The role of bonds in a low and rising interest rate environment
Right now, the yield to maturity (the interest rate you get) on the Bloomberg Barclays Global Aggregate Bond Index is a little over 1%.
To be clear, this means that the expected return on the defensive portion of your portfolio is arguably the lowest it has ever been. This has left many investors wondering what role bonds should play in a diversified portfolio. Should bonds remain in the mix? Or is there a better way?
These are natural questions for investors to ask. Afterall, most of us have a significant portion of our portfolios invested in cash-linked investments like bonds and credit.
Unfortunately, there are no easy answers. Whilst the expected returns are very low, the alternative – allocating all our capital to the growth or ‘risky’ part of their portfolio, really isn’t a sensible option. It is simply more risk than we need or can practically tolerate.
The secret to finding solace in the face of this challenging dynamic is to understand the role each component part of your portfolio plays in the working whole. That is, to take a top -down, rather than bottom-up perspective.
Let us explain….
Many investors make the mistake of assessing each investment within their portfolio. This approach involves building a portfolio from the bottom-up, considering the expected return and expected risk of each potential investment in isolation.
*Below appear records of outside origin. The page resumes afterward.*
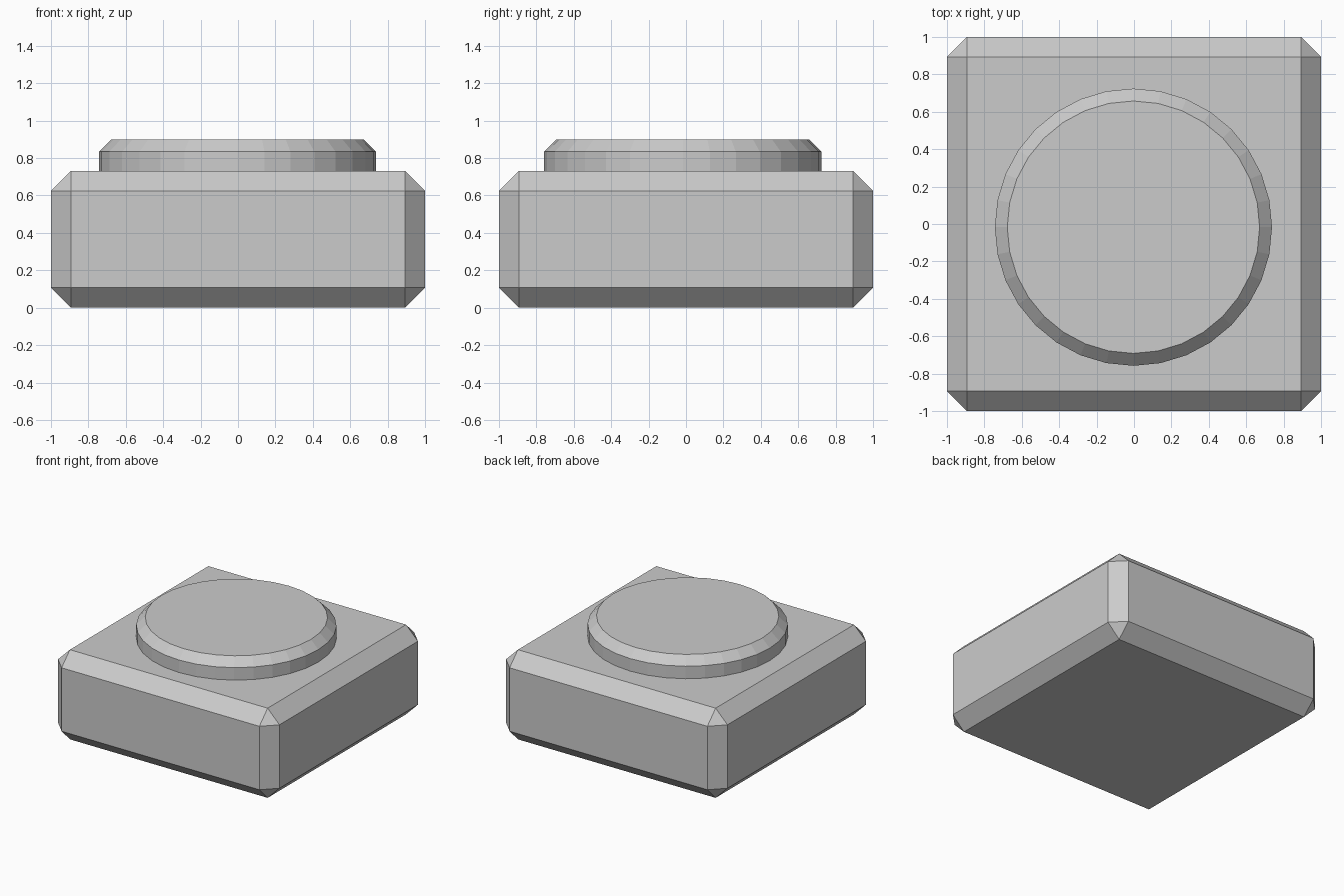
import bpy

if "Cube" in bpy.data.objects:
    bpy.data.objects.remove(bpy.data.objects["Cube"])


def chamfer(obj, width):
    """Single-segment bevel on every sharp edge, applied to the mesh."""
    bpy.context.view_layer.objects.active = obj
    bpy.ops.object.transform_apply(location=False, rotation=False, scale=True)
    mod = obj.modifiers.new("chamfer", 'BEVEL')
    mod.width = width
    mod.segments = 1
    mod.limit_method = 'ANGLE'
    bpy.ops.object.modifier_apply(modifier=mod.name)


# Square base block
bpy.ops.mesh.primitive_cube_add(size=1, location=(0, 0, 0.366))
base = bpy.context.object
base.name = "base_block"
base.scale = (2, 2, 0.732)
chamfer(base, 0.107)

# Round button, sunk slightly into the base and a touch toward the front
top, bottom = 0.90, 0.66
bpy.ops.mesh.primitive_cylinder_add(
    vertices=32, radius=0.741, depth=top - bottom,
    location=(-0.003, -0.017, (top + bottom) / 2))
button = bpy.context.object
button.name = "round_button"
chamfer(button, 0.066)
If the expected return/risk metrics measure up, then investment is included in the portfolio.
Whilst this approach may appear prudent on the surface, the problem is that you can end up with a group of investments that all move in-sync, offering little protection if the drivers of return for that group of investments turns sour.
There is simply nothing worse than having every investment in your portfolio turning down at the same time. This phenomenon leaves investors with no good choices. Either ride the wave down, or sell investments when they are down.
A better way to build a portfolio is from the top-down. This involves, considering the role each component part plays in the working whole. Further, it involves carefully considering the correlation between component investments.
Investments that have low correlation provide much more diversification benefit than those that are closely correlated. Or put another way, the objective here is to ensure that all your investments are all behaving differently, rather than singing in concert.
A top-down approach involves accepting that the returns from the various component parts will not all be good all the time. Bonds will not always show good returns, and neither will equities, but that is ok, so long as they both show good returns over the full cycle.
When building a diversified portfolio, the most useful interplay (or correlation relationship) is that which exists between bonds and equities. It is one of the very few relationships that consistently shows negative correlation at the times when you need it most (when equities are crashing). See the chart below.
Despite the low expected returns from bonds and cash, the expected real return (taking account for inflation) for a 60/40 portfolio may not be much lower right now than it normally is. History shows that often when returns from the defensive parts of the portfolio are lower than long term trend, the returns from the growth parts of the portfolio are higher than long term trend. And there is good economic basis for this – growth assets often deliver higher than average returns during the period when interest rates are low (as the valuation of future cashflows increases when the discount rate is lower). We’re seeing this effect at present with returns for Growth Assets (such as Australian Shares) for the financial year to March (18%) almost double that of the long-term average annual return (10%), resulting in the 60/40 portfolio return (11%) also being higher than its long-term annual average (9%).